Gordon Fee said, “The language and style of 1 Corinthians are especially rhetorical and combative. Paul is taking them on at every turn. There is little to suggest that he is informing or merely correcting; instead, he is attacking and challenging with all the weapons in his literary arsenal.” 1 Cor 6:12, 13, 7:1, 8:1, 4, 10:23, 15:12 are all accepted verses in which Paul is quoting the Corinthians, not using his own words. This is clear in Romans as well, in 3:1-7 for example, where he extensively quotes others, without saying he is doing so. In Corinthians, Paul is responding to reports from Cloe’s household church and also responding to an earlier letter written from the Corinthian church to Paul. Paul is answering their false claims. This is also the case in 1 Cor 11 and in 1 Cor 14, where men, following the cultural ideas of the day, were seeking to silence women.

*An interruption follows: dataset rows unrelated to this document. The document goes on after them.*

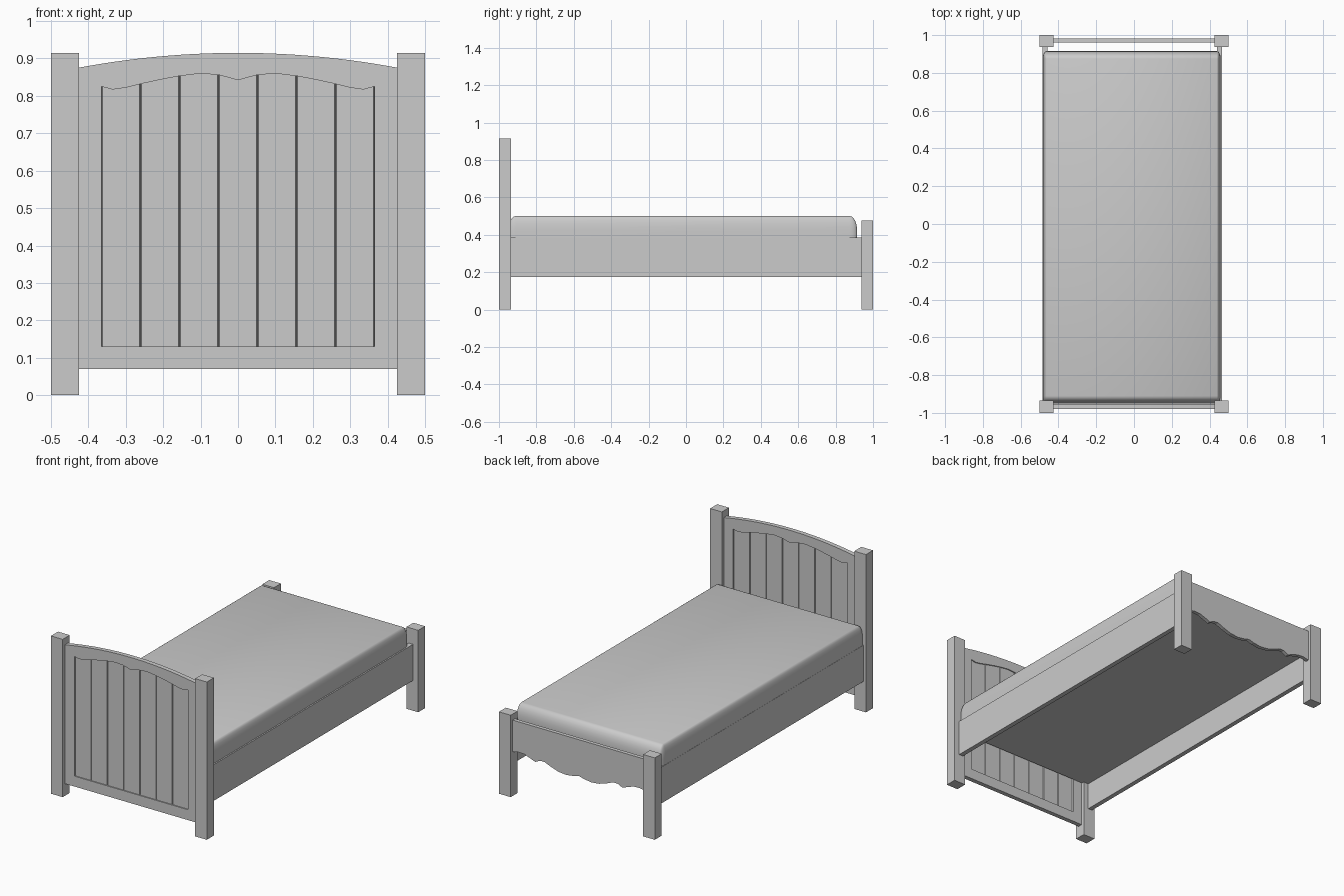
import bpy
import bmesh
import math

if "Cube" in bpy.data.objects:
    bpy.data.objects.remove(bpy.data.objects["Cube"], do_unlink=True)

grey = bpy.data.materials.new("plain grey")
grey.use_nodes = True
COLOUR = (0.6, 0.6, 0.6, 1)
grey.diffuse_color = COLOUR
grey.node_tree.nodes["Principled BSDF"].inputs["Base Color"].default_value = COLOUR


def add_mesh(name, mesh):
    obj = bpy.data.objects.new(name, mesh)
    bpy.context.collection.objects.link(obj)
    mesh.materials.clear()
    mesh.materials.append(grey)
    return obj


def box(name, x, y, z):
    """Box from (low, high) pairs on each axis."""
    bm = bmesh.new()
    bmesh.ops.create_cube(bm, size=1)
    for v in bm.verts:
        v.co = [pair[0] if c < 0 else pair[1] for c, pair in zip(v.co, (x, y, z))]
    mesh = bpy.data.meshes.new(name)
    bm.to_mesh(mesh)
    bm.free()
    return add_mesh(name, mesh)


def bevel_edges(obj, chosen, radii, segments):
    """Bevel the chosen edges with a separate radius on each axis."""
    bm = bmesh.new()
    bm.from_mesh(obj.data)
    edges = [e for e in bm.edges if chosen(*e.verts)]
    for v in bm.verts:
        v.co = [c / r for c, r in zip(v.co, radii)]
    bmesh.ops.bevel(bm, geom=edges, offset=1, segments=segments,
                    profile=0.5, affect="EDGES")
    for v in bm.verts:
        v.co = [c * r for c, r in zip(v.co, radii)]
    bm.to_mesh(obj.data)
    bm.free()


def cutout_board(name, outlines, y):
    """Upright board from x-z outlines; inner outlines become holes."""
    curve = bpy.data.curves.new(name + "_outline", "CURVE")
    curve.dimensions = "2D"
    curve.fill_mode = "BOTH"
    curve.extrude = (y[1] - y[0]) / 2
    for points in outlines:
        spline = curve.splines.new("POLY")
        spline.points.add(len(points) - 1)
        for p, (px, pz) in zip(spline.points, points):
            p.co = (px, pz, 0, 1)
        spline.use_cyclic_u = True
    helper = bpy.data.objects.new(name + "_helper", curve)
    bpy.context.collection.objects.link(helper)
    bpy.context.view_layer.update()
    graph = bpy.context.evaluated_depsgraph_get()
    mesh = bpy.data.meshes.new_from_object(helper.evaluated_get(graph))
    bpy.data.objects.remove(helper, do_unlink=True)
    bm = bmesh.new()
    bm.from_mesh(mesh)
    bmesh.ops.remove_doubles(bm, verts=bm.verts, dist=0.0001)
    bmesh.ops.recalc_face_normals(bm, faces=bm.faces)
    for f in bm.faces:
        f.smooth = False
    bm.to_mesh(mesh)
    bm.free()
    obj = add_mesh(name, mesh)
    obj.rotation_euler.x = math.pi / 2
    obj.location.y = sum(y) / 2
    return obj


def mirrored(half):
    """Full left-to-right profile from a half that starts at x = 0."""
    return [(-x, z) for x, z in reversed(half[1:])] + half


# Corner posts
for side, label in ((1, "left"), (-1, "right")):
    x = sorted((side * 0.425, side * 0.5))
    box(f"head_post_{label}", x, (-1, -0.935), (0, 0.915))
    box(f"foot_post_{label}", x, (0.937, 1), (0, 0.475))

# Headboard frame: arched top and scalloped opening
HALF = 0.428
STEPS = 14
arch = []
for i in range(-STEPS, STEPS + 1):
    t = i / STEPS
    arch.append((t * HALF, 0.875 + 0.04 * (1 - t * t)))
outer = [(HALF, 0.07), (-HALF, 0.07)] + arch
scallop = mirrored([(0, 0.842), (0.025, 0.849), (0.052, 0.856), (0.1, 0.86),
                    (0.157, 0.853), (0.21, 0.843), (0.26, 0.832), (0.3, 0.822),
                    (0.335, 0.817), (0.365, 0.825)])
opening = [(0.365, 0.13), (-0.365, 0.13)] + scallop
cutout_board("headboard_frame", [outer, opening], (-0.979, -0.953))

# Headboard planks, with chamfered long edges forming grooves on both sides
PLANKS = 7
PITCH = 0.73 / PLANKS
for i in range(PLANKS):
    x0 = -0.365 + i * PITCH
    plank = box(f"headboard_plank_{i + 1}", (x0, x0 + PITCH),
                (-0.973, -0.959), (0.12, 0.865))
    bevel_edges(plank, lambda a, b: abs(a.co.z - b.co.z) > 0.5,
                (0.0025, 0.006, 1), 1)

# Footboard with scalloped lower edge
apron = mirrored([(0, 0.23), (0.03, 0.221), (0.08, 0.214), (0.13, 0.219),
                  (0.18, 0.235), (0.22, 0.252), (0.25, 0.251), (0.28, 0.236),
                  (0.31, 0.248), (0.35, 0.262), (0.39, 0.264), (HALF, 0.256)])
cutout_board("footboard", [apron + [(HALF, 0.44), (-HALF, 0.44)]], (0.96, 0.982))

# Side rails
box("side_rail_left", (0.44, 0.467), (-0.937, 0.937), (0.175, 0.385))
box("side_rail_right", (-0.484, -0.457), (-0.937, 0.937), (0.175, 0.385))

# Mattress with soft upper edges and rounded corners
mattress = box("mattress", (-0.483, 0.459), (-0.95, 0.915), (0.332, 0.5))
bevel_edges(mattress, lambda a, b: max(a.co.z, b.co.z) > 0.45,
            (0.02, 0.04, 0.08), 6)
bpy.ops.object.select_all(action="DESELECT")
mattress.select_set(True)
bpy.context.view_layer.objects.active = mattress
bpy.ops.object.shade_smooth_by_angle(angle=math.radians(35))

This is the only way to reconcile these texts with Paul’s clear approval of and work with women gospel ministers and leaders. We know of Junia and Priscilla and the women who prophesised at Corinth, and Lydia who led a group in Philippi, and Chloe who led the group in her house in Rome, and Phoebe who carried Paul’s letter to the Roman church. In that day the carrier was also the one who read the letter in the churches and interpreted/commented/preached on the letter, to convey its proper meaning for Paul. Saying women should learn in silence (as in 1 Tim 2:11), just as men aren’t to be “contentious” in the church, since “Eve was deceived”, shows that Paul didn’t approve of the culture of the day which didn’t allow women to be taught. He turned it against them: “If women are deceived, as you say, then they better learn.”

This brings us back to Paul’s foundation and paradigmatic example in Jesus, who brought Mary into his rabbinical school, to learn and to share his word of life with others, and who used a woman delivered sinner (Mary Magdalene) as his first apostle of new creation.